Should the feds rethink their strategy?
According to the CDIC website, the rationale for providing the deposit insurance was to create stability and confidence within a pillar of Canada’s financial system. It worked. People started to save money at their bank. This generated money that could be loaned out to businesses. This created jobs and wealth, which created more money to be saved and invested. Simplistic synopsis, yes, but it helps provide context as to why CDIC insurance was so important four decades ago.
These days, however, the chance of a bank failure is relatively slim unless, of course, something catastrophic happens to another Canadian financial pillar, like insurance or real estate. Banks are heavily invested in real estate. So a shock to this industry would certainly be a shock to the banking system. More importantly, however, it begs the question: Should the feds reconsider where to apply that much needed financial confidence that deposit insurance provides?
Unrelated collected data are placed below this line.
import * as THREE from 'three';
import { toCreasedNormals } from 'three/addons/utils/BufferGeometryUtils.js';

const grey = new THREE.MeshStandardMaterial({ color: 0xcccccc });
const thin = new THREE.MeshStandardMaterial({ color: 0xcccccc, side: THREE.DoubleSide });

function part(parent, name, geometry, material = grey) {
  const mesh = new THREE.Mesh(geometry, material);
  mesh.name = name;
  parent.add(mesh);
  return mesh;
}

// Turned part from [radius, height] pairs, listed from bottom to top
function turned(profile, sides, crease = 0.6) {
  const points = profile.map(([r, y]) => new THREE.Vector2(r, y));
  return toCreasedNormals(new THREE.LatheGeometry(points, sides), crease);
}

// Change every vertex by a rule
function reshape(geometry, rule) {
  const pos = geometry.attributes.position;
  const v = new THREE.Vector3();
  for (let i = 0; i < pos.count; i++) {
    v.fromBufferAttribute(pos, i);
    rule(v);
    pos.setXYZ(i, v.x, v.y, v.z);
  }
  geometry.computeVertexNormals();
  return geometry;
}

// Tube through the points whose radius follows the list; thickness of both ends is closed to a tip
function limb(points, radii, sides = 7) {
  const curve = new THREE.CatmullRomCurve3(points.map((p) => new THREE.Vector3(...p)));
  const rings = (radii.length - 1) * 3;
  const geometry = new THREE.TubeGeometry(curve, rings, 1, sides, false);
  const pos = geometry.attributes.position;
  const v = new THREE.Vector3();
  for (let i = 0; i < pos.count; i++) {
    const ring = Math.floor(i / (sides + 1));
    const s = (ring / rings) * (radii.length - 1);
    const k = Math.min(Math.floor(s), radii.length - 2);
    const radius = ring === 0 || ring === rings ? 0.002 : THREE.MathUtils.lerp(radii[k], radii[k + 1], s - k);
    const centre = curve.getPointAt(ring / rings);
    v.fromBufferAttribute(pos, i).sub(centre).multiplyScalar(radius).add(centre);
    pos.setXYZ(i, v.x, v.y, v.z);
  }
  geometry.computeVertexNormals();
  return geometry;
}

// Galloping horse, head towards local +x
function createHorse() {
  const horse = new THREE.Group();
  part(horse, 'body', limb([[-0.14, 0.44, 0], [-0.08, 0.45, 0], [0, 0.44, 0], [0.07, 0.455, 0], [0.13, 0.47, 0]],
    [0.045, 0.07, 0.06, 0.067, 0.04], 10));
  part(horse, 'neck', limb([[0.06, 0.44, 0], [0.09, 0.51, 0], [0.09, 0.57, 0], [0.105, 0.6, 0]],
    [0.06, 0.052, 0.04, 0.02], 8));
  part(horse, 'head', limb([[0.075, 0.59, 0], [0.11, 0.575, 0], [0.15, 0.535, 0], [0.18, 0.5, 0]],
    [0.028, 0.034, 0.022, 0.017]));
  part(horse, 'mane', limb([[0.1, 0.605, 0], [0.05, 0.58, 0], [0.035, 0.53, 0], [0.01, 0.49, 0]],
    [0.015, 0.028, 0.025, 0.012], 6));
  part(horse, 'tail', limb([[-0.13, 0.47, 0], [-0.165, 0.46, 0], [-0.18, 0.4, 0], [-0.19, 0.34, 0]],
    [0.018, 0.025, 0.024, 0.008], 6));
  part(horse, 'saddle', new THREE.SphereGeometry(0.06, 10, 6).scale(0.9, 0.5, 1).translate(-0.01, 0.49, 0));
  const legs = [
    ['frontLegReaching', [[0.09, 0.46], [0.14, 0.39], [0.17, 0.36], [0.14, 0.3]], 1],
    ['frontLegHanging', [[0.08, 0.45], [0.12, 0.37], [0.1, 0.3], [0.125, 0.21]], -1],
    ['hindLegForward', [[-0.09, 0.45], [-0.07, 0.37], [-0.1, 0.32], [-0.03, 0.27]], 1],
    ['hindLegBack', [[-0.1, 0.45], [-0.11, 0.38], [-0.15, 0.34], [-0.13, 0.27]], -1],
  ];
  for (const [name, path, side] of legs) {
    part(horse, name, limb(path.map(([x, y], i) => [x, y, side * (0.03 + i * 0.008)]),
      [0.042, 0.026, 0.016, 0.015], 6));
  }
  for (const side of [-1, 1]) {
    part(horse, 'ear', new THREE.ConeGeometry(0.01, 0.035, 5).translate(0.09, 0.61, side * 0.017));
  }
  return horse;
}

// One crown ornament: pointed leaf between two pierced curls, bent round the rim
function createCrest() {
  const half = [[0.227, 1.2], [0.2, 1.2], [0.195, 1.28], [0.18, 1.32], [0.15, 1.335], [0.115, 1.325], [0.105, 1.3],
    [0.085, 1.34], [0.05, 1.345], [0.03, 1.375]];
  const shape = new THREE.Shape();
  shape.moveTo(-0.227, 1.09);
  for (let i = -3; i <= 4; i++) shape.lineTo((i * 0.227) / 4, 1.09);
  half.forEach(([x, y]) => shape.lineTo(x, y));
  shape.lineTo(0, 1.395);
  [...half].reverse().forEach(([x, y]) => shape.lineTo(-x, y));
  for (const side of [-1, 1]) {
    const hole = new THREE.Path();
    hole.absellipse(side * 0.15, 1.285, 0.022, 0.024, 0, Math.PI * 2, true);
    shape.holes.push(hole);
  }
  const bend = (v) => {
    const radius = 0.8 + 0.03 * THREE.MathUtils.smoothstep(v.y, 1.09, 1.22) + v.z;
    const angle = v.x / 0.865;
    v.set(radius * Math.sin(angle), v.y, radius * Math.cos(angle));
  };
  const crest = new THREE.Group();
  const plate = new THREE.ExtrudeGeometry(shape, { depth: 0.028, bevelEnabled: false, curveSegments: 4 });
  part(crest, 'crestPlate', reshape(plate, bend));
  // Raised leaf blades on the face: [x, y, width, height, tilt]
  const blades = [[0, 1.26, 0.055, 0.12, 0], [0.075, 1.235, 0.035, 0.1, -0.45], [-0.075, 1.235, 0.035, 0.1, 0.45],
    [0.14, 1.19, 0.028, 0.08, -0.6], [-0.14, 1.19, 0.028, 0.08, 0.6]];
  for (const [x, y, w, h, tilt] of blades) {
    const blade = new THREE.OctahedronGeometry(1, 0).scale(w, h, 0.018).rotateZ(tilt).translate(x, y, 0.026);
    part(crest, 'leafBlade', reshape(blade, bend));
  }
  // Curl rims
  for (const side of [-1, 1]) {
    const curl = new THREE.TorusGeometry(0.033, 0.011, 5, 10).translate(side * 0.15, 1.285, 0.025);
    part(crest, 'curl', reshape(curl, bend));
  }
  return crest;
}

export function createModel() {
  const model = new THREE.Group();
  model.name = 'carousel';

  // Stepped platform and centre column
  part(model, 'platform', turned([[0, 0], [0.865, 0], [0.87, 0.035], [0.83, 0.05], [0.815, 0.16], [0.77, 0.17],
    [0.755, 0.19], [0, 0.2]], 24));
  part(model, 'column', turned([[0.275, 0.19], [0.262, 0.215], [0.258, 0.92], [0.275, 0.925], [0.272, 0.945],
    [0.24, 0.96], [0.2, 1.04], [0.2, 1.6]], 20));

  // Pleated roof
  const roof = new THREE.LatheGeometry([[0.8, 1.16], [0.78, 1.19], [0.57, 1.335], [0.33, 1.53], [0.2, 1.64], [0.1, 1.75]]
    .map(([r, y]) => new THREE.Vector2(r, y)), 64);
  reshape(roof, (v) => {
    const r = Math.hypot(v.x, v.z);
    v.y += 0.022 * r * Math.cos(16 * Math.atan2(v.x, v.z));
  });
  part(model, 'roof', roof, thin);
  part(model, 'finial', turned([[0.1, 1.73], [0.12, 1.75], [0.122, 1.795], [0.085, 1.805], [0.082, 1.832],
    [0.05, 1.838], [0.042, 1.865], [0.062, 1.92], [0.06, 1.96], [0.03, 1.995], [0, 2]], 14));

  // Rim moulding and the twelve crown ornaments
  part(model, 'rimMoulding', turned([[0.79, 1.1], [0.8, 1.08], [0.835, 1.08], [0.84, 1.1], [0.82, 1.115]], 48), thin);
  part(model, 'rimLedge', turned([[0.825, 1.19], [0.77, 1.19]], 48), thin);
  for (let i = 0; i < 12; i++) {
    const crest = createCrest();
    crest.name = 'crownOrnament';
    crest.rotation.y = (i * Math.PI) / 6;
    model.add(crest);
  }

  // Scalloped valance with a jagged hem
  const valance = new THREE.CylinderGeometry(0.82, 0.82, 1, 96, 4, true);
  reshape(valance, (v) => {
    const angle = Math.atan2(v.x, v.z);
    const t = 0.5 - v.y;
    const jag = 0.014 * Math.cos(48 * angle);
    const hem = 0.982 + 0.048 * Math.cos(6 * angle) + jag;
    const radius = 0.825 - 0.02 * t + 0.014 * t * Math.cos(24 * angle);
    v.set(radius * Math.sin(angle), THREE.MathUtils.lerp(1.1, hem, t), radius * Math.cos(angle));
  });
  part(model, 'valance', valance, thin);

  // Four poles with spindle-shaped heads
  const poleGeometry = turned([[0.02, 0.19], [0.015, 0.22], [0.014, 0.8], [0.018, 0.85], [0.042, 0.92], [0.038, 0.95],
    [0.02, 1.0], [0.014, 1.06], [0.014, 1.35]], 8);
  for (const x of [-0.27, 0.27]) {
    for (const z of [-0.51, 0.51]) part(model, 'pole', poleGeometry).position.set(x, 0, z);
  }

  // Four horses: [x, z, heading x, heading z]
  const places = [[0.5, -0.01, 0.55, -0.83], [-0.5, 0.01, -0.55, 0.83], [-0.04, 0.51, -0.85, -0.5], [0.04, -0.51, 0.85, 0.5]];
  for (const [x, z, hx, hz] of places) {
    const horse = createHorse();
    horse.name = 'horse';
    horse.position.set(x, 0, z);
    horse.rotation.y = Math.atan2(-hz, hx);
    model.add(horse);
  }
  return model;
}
Until then, protect your money as a new home buyer
The gears of the government and the law grind slowly, so I don’t expect an answer to this question anytime soon (although, I certainly think an answer is needed). Until then, there are strategies that buyers can use to protect their invested savings when buying new-build real estate.
Get comfortable with “in trust”
For all deposit money up to the maximum insured amounts—$20,000 for condos and $40,000 for homes—consider writing the words “in trust” on the certified cheques you give to the builder.
Under the Condominium Act, all deposits to the builder should be held in trust (usually by the builder’s lawyer). Yet, as Urbancorp shows, this doesn’t always happen. To protect yourself, ask your builder who, exactly, should appear on your deposit cheque. You want the name of a law firm or another trustee, along with the term “in trust,” on the cheque. While there are some exceptions to this—some builders get a “prescribed security” from Tarion that exempts them from having to hold deposit money in trust—consider any pushback from a builder as a big, red warning flag.
Ask for insurance
If you’ve entered into a sales agreement where your deposit will exceed the insurable limits, then ask for a copy of the builder’s “excess deposit insurance.” You want to confirm that all funds above the Tarion caps are protected. You should also ask for confirmation that the builder and the project are registered under Tarion, or an equivalent new home warranty program.
Get it lawyered
The best protection for a new-build purchase is to get a lawyer who specializes in this type of purchase to review the contract before it becomes binding. Many builders will now provide a period of three days to two weeks, where you can get a lawyer to review the contract and flag any concerns. Yes, you’ll have to pay a few hundred (or a thousand) for this service, but it’s peanuts compared to losing $70,000 or even $700,000 because a builder defaults.